***** Dataset entries

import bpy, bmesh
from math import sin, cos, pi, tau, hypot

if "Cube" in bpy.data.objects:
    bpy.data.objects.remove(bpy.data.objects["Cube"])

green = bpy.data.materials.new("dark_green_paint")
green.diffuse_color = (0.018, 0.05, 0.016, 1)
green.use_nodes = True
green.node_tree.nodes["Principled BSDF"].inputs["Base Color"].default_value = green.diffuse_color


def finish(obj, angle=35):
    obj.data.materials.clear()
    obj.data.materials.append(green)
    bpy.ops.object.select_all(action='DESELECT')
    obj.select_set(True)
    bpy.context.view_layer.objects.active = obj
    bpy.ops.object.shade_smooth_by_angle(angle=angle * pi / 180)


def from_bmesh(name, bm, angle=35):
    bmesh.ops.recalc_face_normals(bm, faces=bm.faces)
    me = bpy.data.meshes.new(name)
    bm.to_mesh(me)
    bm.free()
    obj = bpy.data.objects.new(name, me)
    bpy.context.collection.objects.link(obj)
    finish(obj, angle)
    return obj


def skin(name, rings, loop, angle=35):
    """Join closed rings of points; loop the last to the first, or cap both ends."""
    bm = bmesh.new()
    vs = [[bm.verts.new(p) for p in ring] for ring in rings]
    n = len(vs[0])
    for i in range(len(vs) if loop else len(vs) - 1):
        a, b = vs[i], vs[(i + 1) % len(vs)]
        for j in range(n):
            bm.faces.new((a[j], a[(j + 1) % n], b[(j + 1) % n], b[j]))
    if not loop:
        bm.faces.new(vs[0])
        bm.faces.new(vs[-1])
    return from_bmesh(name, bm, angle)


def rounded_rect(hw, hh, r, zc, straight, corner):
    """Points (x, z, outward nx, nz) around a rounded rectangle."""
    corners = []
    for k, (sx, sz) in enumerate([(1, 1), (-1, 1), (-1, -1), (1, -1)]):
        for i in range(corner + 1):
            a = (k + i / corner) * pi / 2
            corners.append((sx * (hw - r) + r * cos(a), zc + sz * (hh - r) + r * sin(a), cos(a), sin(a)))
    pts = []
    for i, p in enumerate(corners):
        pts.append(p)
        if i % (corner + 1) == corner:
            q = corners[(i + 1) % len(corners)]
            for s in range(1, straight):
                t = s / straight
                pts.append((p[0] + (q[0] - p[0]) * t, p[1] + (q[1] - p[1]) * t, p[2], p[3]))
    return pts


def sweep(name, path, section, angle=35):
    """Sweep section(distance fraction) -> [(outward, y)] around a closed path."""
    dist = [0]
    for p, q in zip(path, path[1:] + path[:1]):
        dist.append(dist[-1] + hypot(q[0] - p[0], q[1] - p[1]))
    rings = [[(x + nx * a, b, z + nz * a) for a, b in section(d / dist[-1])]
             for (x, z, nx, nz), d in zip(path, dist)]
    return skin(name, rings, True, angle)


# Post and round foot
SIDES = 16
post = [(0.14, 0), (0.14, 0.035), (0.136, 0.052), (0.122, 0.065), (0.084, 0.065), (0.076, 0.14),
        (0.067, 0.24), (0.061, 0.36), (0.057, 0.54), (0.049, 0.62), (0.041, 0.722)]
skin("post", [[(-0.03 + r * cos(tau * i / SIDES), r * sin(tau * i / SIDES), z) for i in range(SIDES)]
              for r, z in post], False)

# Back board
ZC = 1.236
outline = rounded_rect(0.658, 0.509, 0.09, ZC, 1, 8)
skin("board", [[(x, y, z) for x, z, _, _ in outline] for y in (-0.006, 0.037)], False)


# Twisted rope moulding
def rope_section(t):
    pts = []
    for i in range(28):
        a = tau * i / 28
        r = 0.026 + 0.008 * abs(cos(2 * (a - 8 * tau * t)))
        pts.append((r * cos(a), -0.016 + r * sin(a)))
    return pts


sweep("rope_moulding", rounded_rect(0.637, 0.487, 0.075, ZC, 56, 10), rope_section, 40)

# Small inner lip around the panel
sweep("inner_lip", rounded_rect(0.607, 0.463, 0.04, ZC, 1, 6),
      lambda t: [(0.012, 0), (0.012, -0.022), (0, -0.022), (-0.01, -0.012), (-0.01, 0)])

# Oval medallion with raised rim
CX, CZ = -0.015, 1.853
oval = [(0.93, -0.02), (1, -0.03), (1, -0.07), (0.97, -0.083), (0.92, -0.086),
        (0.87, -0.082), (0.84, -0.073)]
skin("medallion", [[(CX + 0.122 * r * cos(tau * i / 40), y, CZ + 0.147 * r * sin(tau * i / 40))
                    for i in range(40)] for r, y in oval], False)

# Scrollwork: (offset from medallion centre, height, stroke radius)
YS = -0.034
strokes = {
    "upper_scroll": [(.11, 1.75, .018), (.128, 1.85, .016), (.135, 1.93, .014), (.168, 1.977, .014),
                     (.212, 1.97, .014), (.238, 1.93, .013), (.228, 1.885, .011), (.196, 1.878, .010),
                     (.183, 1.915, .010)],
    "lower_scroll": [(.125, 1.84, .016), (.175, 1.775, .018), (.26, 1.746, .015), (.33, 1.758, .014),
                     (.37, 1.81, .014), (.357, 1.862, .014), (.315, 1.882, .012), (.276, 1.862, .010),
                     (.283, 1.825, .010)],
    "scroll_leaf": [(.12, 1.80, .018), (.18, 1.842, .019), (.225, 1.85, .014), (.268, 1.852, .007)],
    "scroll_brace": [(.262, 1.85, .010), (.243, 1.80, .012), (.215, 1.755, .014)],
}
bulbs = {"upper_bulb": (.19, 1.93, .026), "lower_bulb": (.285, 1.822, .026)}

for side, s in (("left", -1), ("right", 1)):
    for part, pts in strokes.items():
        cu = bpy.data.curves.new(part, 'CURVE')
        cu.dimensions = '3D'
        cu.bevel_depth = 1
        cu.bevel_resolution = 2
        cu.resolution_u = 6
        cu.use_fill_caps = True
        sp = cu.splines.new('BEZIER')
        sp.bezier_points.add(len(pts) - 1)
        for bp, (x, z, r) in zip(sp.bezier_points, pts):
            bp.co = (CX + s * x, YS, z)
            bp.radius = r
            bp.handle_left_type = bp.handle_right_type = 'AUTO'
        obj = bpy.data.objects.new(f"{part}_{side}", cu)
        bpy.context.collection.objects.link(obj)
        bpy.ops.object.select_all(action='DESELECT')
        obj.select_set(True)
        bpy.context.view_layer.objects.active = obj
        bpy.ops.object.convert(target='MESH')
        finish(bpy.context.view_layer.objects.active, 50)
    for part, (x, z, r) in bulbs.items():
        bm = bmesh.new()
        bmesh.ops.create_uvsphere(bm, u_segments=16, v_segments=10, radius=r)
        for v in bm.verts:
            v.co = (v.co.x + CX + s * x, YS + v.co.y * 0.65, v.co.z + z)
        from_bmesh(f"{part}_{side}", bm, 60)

**********

What the exercise asks:
Search the entries above for "append". Show every line that has it.

Solution for this task:
    obj.data.materials.append(green)
            corners.append((sx * (hw - r) + r * cos(a), zc + sz * (hh - r) + r * sin(a), cos(a), sin(a)))
        pts.append(p)
                pts.append((p[0] + (q[0] - p[0]) * t, p[1] + (q[1] - p[1]) * t, p[2], p[3]))
        dist.append(dist[-1] + hypot(q[0] - p[0], q[1] - p[1]))
        pts.append((r * cos(a), -0.016 + r * sin(a)))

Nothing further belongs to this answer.